This review stands out among those on visualization techniques for medical images as it targets medical experts rather than visualization researchers. The former group provides healthcare with medical images such as computerized tomography (CT), magnetic resonance imaging (MRI), and diffusion tensor imaging (DTI). Involving scalar, vector, and tensor data, medical images are a cardinal source and target for analysis in AI and VR in the aforementioned strategic plans. The review explains advances in fundamental visualization methods of these three categories and techniques that could improve spatial perception, vital knowledge to understand medical images in 3D.

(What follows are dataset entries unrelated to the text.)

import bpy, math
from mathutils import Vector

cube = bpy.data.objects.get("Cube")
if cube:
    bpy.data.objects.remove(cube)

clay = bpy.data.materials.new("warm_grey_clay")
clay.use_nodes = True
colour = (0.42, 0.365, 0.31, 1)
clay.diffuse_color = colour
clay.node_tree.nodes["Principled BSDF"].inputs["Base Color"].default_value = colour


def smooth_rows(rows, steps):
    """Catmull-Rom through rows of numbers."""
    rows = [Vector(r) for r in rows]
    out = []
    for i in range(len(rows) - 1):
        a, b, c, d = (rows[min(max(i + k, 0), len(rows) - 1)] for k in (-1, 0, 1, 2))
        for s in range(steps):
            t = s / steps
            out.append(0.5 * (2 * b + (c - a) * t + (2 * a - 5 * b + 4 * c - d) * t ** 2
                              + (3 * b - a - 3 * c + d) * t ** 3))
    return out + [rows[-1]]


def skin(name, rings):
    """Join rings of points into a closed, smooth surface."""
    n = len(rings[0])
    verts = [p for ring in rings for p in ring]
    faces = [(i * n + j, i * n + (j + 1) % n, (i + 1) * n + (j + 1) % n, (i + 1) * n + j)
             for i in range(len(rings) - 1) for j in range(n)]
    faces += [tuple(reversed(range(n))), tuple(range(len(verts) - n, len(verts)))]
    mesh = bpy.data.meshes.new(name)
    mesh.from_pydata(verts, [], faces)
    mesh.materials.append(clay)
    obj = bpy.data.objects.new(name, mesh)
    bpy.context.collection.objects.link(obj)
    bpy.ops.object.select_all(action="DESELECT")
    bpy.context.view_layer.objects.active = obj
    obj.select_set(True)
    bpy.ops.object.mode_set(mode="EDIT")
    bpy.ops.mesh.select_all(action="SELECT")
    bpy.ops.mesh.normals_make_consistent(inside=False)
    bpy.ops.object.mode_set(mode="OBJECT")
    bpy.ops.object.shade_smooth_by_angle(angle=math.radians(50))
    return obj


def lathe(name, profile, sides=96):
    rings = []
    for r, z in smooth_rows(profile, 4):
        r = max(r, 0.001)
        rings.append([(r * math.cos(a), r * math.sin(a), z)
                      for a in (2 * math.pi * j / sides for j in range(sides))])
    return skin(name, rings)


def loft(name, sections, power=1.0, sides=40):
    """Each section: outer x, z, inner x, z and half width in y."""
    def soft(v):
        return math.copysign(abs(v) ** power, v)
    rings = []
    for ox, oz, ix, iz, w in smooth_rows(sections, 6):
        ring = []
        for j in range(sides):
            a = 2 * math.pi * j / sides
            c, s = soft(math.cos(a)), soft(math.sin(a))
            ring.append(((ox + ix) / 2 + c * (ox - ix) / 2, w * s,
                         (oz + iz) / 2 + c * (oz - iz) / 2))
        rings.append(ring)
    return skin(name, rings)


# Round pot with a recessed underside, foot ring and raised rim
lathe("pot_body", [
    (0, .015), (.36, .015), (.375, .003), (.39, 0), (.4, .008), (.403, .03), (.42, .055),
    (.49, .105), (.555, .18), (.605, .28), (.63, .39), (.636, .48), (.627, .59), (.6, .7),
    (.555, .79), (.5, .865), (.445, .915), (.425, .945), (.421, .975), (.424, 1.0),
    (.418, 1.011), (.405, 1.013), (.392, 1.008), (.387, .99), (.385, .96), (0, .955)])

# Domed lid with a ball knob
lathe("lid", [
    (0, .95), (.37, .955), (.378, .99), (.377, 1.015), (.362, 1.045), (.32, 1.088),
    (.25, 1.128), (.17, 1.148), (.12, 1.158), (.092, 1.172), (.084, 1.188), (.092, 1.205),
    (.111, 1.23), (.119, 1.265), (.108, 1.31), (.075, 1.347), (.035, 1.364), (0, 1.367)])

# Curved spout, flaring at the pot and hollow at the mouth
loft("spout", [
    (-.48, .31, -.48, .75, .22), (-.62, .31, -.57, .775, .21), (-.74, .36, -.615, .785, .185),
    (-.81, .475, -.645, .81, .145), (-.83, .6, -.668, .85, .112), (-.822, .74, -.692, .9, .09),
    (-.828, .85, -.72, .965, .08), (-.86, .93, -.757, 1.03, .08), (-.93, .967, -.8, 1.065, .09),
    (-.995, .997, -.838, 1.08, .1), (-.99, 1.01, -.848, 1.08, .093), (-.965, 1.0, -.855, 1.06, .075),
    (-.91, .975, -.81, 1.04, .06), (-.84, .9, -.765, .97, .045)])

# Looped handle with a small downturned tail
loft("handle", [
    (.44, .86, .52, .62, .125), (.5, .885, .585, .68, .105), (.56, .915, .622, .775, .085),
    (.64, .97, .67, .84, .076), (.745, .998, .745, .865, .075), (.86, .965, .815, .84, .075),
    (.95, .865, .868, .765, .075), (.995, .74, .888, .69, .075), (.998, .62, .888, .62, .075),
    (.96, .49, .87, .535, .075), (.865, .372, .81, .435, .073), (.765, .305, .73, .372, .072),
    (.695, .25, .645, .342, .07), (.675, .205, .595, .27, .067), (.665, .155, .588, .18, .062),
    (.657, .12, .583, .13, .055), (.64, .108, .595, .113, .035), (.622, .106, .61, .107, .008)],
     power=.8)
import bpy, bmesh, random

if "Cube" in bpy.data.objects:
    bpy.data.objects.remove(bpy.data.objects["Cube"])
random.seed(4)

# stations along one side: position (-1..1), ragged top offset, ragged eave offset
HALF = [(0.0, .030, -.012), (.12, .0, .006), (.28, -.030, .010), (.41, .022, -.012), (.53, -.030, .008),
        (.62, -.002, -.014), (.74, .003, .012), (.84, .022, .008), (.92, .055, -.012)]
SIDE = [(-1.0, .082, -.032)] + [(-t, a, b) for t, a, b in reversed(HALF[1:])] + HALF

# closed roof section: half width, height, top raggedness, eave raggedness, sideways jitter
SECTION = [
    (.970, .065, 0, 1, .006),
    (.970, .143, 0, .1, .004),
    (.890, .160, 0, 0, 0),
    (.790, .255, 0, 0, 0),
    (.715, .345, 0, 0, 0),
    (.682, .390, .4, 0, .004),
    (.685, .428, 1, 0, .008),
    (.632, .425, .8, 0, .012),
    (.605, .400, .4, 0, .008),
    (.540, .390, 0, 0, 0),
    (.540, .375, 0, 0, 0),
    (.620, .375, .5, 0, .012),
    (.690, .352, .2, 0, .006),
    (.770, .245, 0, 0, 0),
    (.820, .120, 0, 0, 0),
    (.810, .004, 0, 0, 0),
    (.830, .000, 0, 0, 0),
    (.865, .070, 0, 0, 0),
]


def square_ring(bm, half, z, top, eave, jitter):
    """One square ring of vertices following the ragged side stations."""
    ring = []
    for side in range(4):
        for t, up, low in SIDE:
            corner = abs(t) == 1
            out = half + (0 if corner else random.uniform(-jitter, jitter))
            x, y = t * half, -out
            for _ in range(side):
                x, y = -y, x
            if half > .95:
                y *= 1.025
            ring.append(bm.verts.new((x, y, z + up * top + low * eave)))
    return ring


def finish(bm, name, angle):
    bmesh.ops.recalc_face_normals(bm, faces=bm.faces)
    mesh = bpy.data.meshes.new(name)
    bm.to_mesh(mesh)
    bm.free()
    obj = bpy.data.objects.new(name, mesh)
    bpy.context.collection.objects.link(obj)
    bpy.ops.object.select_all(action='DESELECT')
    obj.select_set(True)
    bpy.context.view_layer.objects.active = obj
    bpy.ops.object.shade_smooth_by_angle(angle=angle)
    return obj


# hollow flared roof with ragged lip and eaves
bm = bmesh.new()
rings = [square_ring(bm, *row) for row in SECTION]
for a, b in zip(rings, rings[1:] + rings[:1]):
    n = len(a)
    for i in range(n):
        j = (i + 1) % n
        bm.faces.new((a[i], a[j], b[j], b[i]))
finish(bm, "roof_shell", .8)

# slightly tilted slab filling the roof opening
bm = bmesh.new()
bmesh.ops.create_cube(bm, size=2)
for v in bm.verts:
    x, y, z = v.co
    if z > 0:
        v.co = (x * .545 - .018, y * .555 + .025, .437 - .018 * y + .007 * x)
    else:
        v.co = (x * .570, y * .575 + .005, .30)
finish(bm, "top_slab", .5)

The structure also makes this review distinguishable from the previous reviews on biomedical visualization. It is organized based on a taxonomy of medical problems from individual to population levels. Specialized medical visualization techniques are categorized by the supported data type, medical procedures, the scale of the concerned medical problems, locations of the studied problems, and modalities of images. Each technique is described with medical and technical aspects so that medical professionals can quickly locate the proper techniques for their problems. Examples of health applications are used to demonstrate diagnosis, treatment, and prognosis.
The authors provide their insights on simulations and comparative visualization to touch upon future directions. Simulations constitute a tool to understand complex, invisible, and perpetual activities in human bodies, whereas comparative visualization holds the key to unraveling an ensemble of simulation runs and comparing between patients or different measures of medical images.
Last but not least, state-of-the-art free visualization software is listed so that medical professionals can familiarize themselves with some of the techniques and experiment with their data.
“We would like to promote medical image visualization in the health care community. We advocate for more collaborations between medical experts and visualization researchers for better solutions to a broader spectrum of medical problems.” shares Zhou as he emphasizes their ultimate goal to contribute to the joint effort of the medical and visualization communities to advance precision medicine.